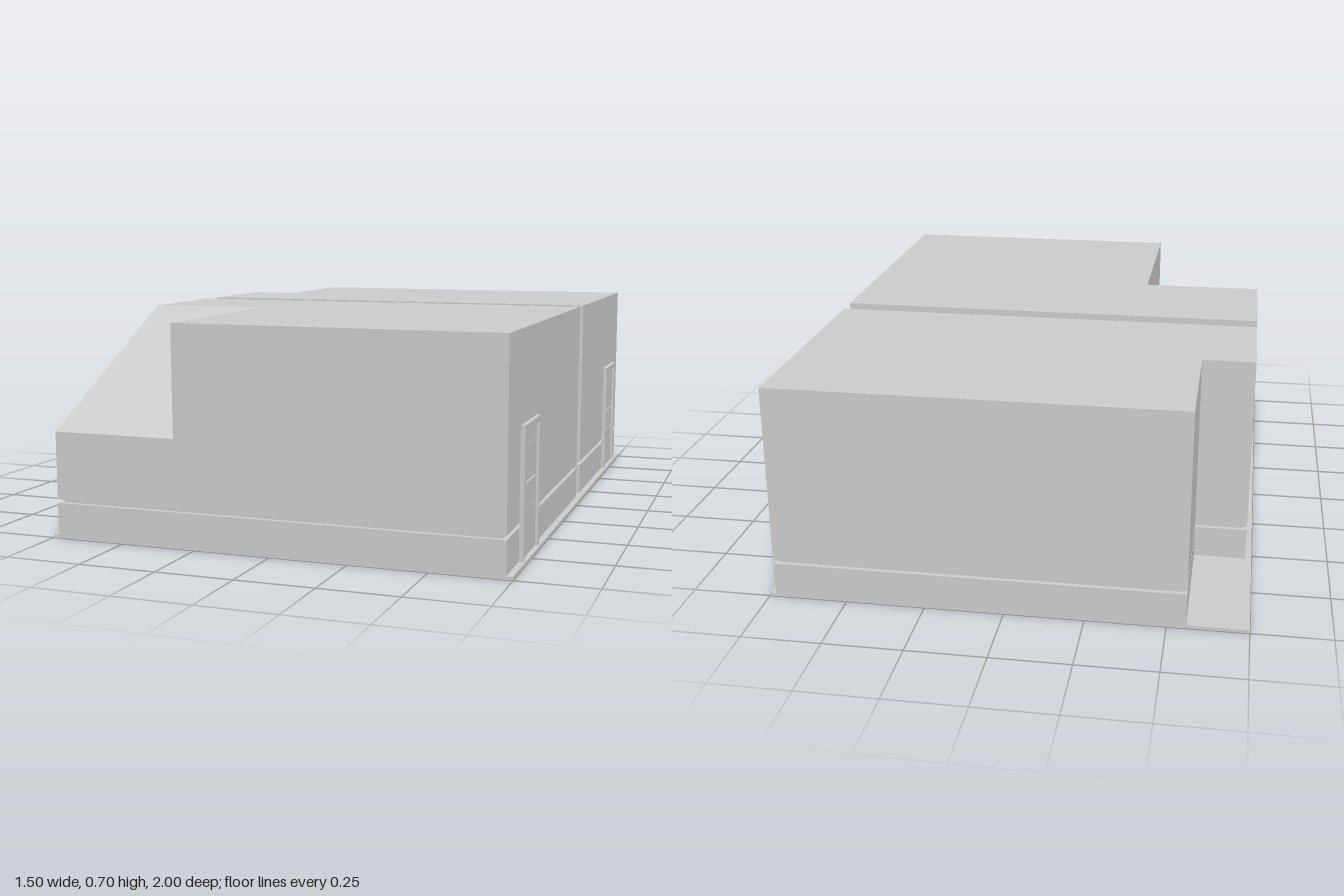
import * as THREE from 'three';

const grey = new THREE.MeshStandardMaterial({ color: 0xcccccc, flatShading: true });

function add(parent, name, geometry) {
  const mesh = new THREE.Mesh(geometry, grey);
  mesh.name = name;
  parent.add(mesh);
  return mesh;
}

// Box given by its lower and upper corners
function box(parent, name, [x0, y0, z0], [x1, y1, z1]) {
  const mesh = add(parent, name, new THREE.BoxGeometry(x1 - x0, y1 - y0, z1 - z0));
  mesh.position.set((x0 + x1) / 2, (y0 + y1) / 2, (z0 + z1) / 2);
  return mesh;
}

// Upright prism over a floor plan of [x, z] points
function prism(parent, name, plan, y0, y1) {
  const shape = new THREE.Shape(plan.map(([x, z]) => new THREE.Vector2(x, z)));
  const geometry = new THREE.ExtrudeGeometry(shape, { depth: y1 - y0, bevelEnabled: false });
  geometry.rotateX(Math.PI / 2).translate(0, y1, 0);
  return add(parent, name, geometry);
}

const W = 0.73, TOP = 0.7, BASE = 0.011, GROOVE = [0.115, 0.128], INSET = 0.015;

// Floor plans, shrunk by i for the shadow groove
const frontPlan = (i) => [
  [-W + i, -0.095 + i], [W - i, -0.095 + i], [W - i, 1 - i], [-W + i, 1 - i],
];
const backPlan = (i) => [
  [-0.56 + i, -1 + i], [W - i, -1 + i], [W - i, -0.165 - i],
  [-W + i, -0.165 - i], [-W + i, -0.54 + i], [-0.56 + i, -0.54 + i],
];

// Plinth and recessed groove shared by both blocks
function lowerWalls(parent, plan) {
  prism(parent, 'plinth', plan(0), BASE, GROOVE[0]);
  prism(parent, 'shadowGroove', plan(INSET), GROOVE[0], GROOVE[1]);
}

// Door on the +x wall, centred on z = 0
function makeDoor() {
  const door = new THREE.Group();
  door.name = 'door';
  const h = 0.11, t = 0.018, top = 0.418, out = 0.744, leaf = 0.735;
  for (const s of [-1, 1]) {
    const a = s * h, b = s * (h - t);
    box(door, 'doorJamb', [W, BASE, Math.min(a, b)], [out, top, Math.max(a, b)]);
  }
  box(door, 'doorHead', [W, top - t, -h + t], [out, top, h - t]);
  box(door, 'doorLeaf', [W, BASE, -h + t], [leaf, top - t, h - t]);
  // Raised panels and the bar handle
  for (const [y0, y1] of [[0.055, 0.162], [0.25, 0.352]]) {
    box(door, 'doorPanel', [leaf, y0, -0.062], [leaf + 0.002, y1, 0.062]);
  }
  box(door, 'doorHandle', [leaf, 0.232, -0.062], [leaf + 0.006, 0.24, 0.062]);
  return door;
}

export function createModel() {
  const model = new THREE.Group();
  model.name = 'building';

  box(model, 'baseSlab', [-0.75, 0, -1], [0.75, BASE, 1]);

  // Front block, with a sloping roof cut into its front right corner
  const front = new THREE.Group();
  front.name = 'frontBlock';
  lowerWalls(front, frontPlan);
  const cutX = -0.315;
  box(front, 'frontUpperWalls', [cutX, GROOVE[1], -0.095], [W, TOP, 1]);
  const profile = new THREE.Shape([
    [0.095, GROOVE[1]], [0.095, TOP], [-0.32, TOP], [-1, 0.345], [-1, GROOVE[1]],
  ].map(([z, y]) => new THREE.Vector2(z, y)));
  const wing = new THREE.ExtrudeGeometry(profile, { depth: cutX + W, bevelEnabled: false });
  wing.rotateY(Math.PI / 2).translate(-W, 0, 0);
  add(front, 'slopedRoofWing', wing);
  model.add(front);

  // Back block, with a full-height notch in its back right corner
  const back = new THREE.Group();
  back.name = 'backBlock';
  lowerWalls(back, backPlan);
  prism(back, 'backUpperWalls', backPlan(0), GROOVE[1], TOP);
  model.add(back);

  // One door to each block
  for (const z of [0.73, -0.77]) {
    const door = makeDoor();
    door.position.z = z;
    model.add(door);
  }
  return model;
}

- - -

**REQUIRED WORK**.
Where the data contains images, drop them and print the rest exactly.

**RESULT OF THE TASK**.
import * as THREE from 'three';

const grey = new THREE.MeshStandardMaterial({ color: 0xcccccc, flatShading: true });

function add(parent, name, geometry) {
  const mesh = new THREE.Mesh(geometry, grey);
  mesh.name = name;
  parent.add(mesh);
  return mesh;
}

// Box given by its lower and upper corners
function box(parent, name, [x0, y0, z0], [x1, y1, z1]) {
  const mesh = add(parent, name, new THREE.BoxGeometry(x1 - x0, y1 - y0, z1 - z0));
  mesh.position.set((x0 + x1) / 2, (y0 + y1) / 2, (z0 + z1) / 2);
  return mesh;
}

// Upright prism over a floor plan of [x, z] points
function prism(parent, name, plan, y0, y1) {
  const shape = new THREE.Shape(plan.map(([x, z]) => new THREE.Vector2(x, z)));
  const geometry = new THREE.ExtrudeGeometry(shape, { depth: y1 - y0, bevelEnabled: false });
  geometry.rotateX(Math.PI / 2).translate(0, y1, 0);
  return add(parent, name, geometry);
}

const W = 0.73, TOP = 0.7, BASE = 0.011, GROOVE = [0.115, 0.128], INSET = 0.015;

// Floor plans, shrunk by i for the shadow groove
const frontPlan = (i) => [
  [-W + i, -0.095 + i], [W - i, -0.095 + i], [W - i, 1 - i], [-W + i, 1 - i],
];
const backPlan = (i) => [
  [-0.56 + i, -1 + i], [W - i, -1 + i], [W - i, -0.165 - i],
  [-W + i, -0.165 - i], [-W + i, -0.54 + i], [-0.56 + i, -0.54 + i],
];

// Plinth and recessed groove shared by both blocks
function lowerWalls(parent, plan) {
  prism(parent, 'plinth', plan(0), BASE, GROOVE[0]);
  prism(parent, 'shadowGroove', plan(INSET), GROOVE[0], GROOVE[1]);
}

// Door on the +x wall, centred on z = 0
function makeDoor() {
  const door = new THREE.Group();
  door.name = 'door';
  const h = 0.11, t = 0.018, top = 0.418, out = 0.744, leaf = 0.735;
  for (const s of [-1, 1]) {
    const a = s * h, b = s * (h - t);
    box(door, 'doorJamb', [W, BASE, Math.min(a, b)], [out, top, Math.max(a, b)]);
  }
  box(door, 'doorHead', [W, top - t, -h + t], [out, top, h - t]);
  box(door, 'doorLeaf', [W, BASE, -h + t], [leaf, top - t, h - t]);
  // Raised panels and the bar handle
  for (const [y0, y1] of [[0.055, 0.162], [0.25, 0.352]]) {
    box(door, 'doorPanel', [leaf, y0, -0.062], [leaf + 0.002, y1, 0.062]);
  }
  box(door, 'doorHandle', [leaf, 0.232, -0.062], [leaf + 0.006, 0.24, 0.062]);
  return door;
}

export function createModel() {
  const model = new THREE.Group();
  model.name = 'building';

  box(model, 'baseSlab', [-0.75, 0, -1], [0.75, BASE, 1]);

  // Front block, with a sloping roof cut into its front right corner
  const front = new THREE.Group();
  front.name = 'frontBlock';
  lowerWalls(front, frontPlan);
  const cutX = -0.315;
  box(front, 'frontUpperWalls', [cutX, GROOVE[1], -0.095], [W, TOP, 1]);
  const profile = new THREE.Shape([
    [0.095, GROOVE[1]], [0.095, TOP], [-0.32, TOP], [-1, 0.345], [-1, GROOVE[1]],
  ].map(([z, y]) => new THREE.Vector2(z, y)));
  const wing = new THREE.ExtrudeGeometry(profile, { depth: cutX + W, bevelEnabled: false });
  wing.rotateY(Math.PI / 2).translate(-W, 0, 0);
  add(front, 'slopedRoofWing', wing);
  model.add(front);

  // Back block, with a full-height notch in its back right corner
  const back = new THREE.Group();
  back.name = 'backBlock';
  lowerWalls(back, backPlan);
  prism(back, 'backUpperWalls', backPlan(0), GROOVE[1], TOP);
  model.add(back);

  // One door to each block
  for (const z of [0.73, -0.77]) {
    const door = makeDoor();
    door.position.z = z;
    model.add(door);
  }
  return model;
}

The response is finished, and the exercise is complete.